Assignment> The lines you need are those holding the word "objects"; pull them from the material.

Data extracts>
################

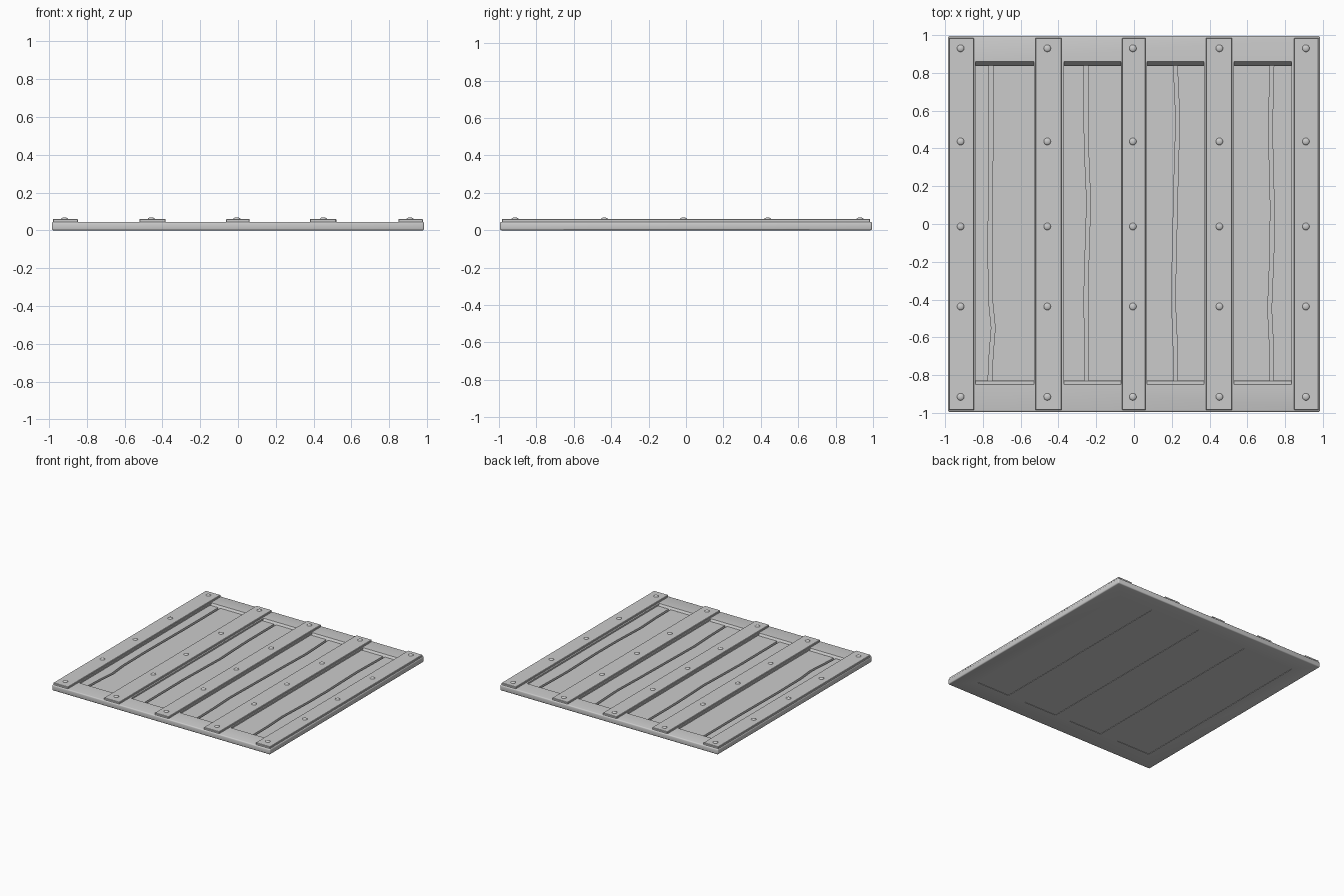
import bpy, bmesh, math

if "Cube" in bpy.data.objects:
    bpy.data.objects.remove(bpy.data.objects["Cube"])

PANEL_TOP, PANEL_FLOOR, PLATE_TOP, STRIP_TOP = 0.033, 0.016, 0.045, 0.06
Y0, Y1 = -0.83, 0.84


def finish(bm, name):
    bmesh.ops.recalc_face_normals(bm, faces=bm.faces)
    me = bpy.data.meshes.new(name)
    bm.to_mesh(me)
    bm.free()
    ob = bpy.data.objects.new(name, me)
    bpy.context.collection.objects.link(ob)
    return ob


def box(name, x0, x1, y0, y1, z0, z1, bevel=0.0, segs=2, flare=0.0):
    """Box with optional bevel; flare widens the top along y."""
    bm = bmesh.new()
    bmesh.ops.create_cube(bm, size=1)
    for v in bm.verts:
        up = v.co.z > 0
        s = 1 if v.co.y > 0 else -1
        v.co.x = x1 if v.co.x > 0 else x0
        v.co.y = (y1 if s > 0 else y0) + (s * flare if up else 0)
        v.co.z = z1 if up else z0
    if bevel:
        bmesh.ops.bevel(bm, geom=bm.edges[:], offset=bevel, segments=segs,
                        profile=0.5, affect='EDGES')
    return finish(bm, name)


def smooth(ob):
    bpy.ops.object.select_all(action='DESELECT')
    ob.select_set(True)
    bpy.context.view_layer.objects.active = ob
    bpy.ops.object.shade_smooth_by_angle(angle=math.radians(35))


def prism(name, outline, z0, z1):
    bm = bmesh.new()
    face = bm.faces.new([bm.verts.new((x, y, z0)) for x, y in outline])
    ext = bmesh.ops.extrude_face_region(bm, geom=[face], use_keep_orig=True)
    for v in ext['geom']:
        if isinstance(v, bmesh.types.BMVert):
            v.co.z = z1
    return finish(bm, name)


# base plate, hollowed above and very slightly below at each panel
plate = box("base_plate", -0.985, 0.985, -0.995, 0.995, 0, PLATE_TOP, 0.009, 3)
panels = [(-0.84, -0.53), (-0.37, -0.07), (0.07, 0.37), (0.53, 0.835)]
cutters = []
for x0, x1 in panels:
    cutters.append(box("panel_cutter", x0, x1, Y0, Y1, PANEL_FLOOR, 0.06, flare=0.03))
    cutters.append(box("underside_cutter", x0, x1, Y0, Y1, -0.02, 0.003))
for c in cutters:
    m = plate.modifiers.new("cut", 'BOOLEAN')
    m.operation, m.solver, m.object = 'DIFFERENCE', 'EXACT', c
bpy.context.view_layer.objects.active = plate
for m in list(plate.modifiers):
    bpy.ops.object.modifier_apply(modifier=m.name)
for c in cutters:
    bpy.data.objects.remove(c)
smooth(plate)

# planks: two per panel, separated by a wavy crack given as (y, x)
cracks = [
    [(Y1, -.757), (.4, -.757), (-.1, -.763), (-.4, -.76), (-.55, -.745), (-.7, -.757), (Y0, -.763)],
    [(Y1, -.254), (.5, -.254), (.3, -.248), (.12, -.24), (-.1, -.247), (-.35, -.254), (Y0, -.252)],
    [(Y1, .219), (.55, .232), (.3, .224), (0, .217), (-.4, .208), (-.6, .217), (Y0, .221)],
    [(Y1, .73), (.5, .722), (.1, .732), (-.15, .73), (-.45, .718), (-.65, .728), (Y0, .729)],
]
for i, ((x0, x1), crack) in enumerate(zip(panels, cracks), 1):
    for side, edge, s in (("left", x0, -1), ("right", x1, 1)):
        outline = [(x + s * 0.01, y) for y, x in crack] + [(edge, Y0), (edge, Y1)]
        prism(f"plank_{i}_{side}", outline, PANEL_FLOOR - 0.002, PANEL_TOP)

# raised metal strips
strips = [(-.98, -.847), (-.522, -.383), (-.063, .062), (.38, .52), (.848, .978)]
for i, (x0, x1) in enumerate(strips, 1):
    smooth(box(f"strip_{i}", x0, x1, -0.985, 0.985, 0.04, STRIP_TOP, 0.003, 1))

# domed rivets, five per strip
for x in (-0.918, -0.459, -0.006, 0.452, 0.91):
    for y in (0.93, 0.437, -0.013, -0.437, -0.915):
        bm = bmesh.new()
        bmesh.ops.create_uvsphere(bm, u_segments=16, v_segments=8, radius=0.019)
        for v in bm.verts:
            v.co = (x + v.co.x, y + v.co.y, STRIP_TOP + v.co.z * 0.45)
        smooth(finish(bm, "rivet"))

################

Answer to this problem>
if "Cube" in bpy.data.objects:
    bpy.data.objects.remove(bpy.data.objects["Cube"])
    ob = bpy.data.objects.new(name, me)
    bpy.context.collection.objects.link(ob)
    bpy.context.view_layer.objects.active = ob
bpy.context.view_layer.objects.active = plate
    bpy.data.objects.remove(c)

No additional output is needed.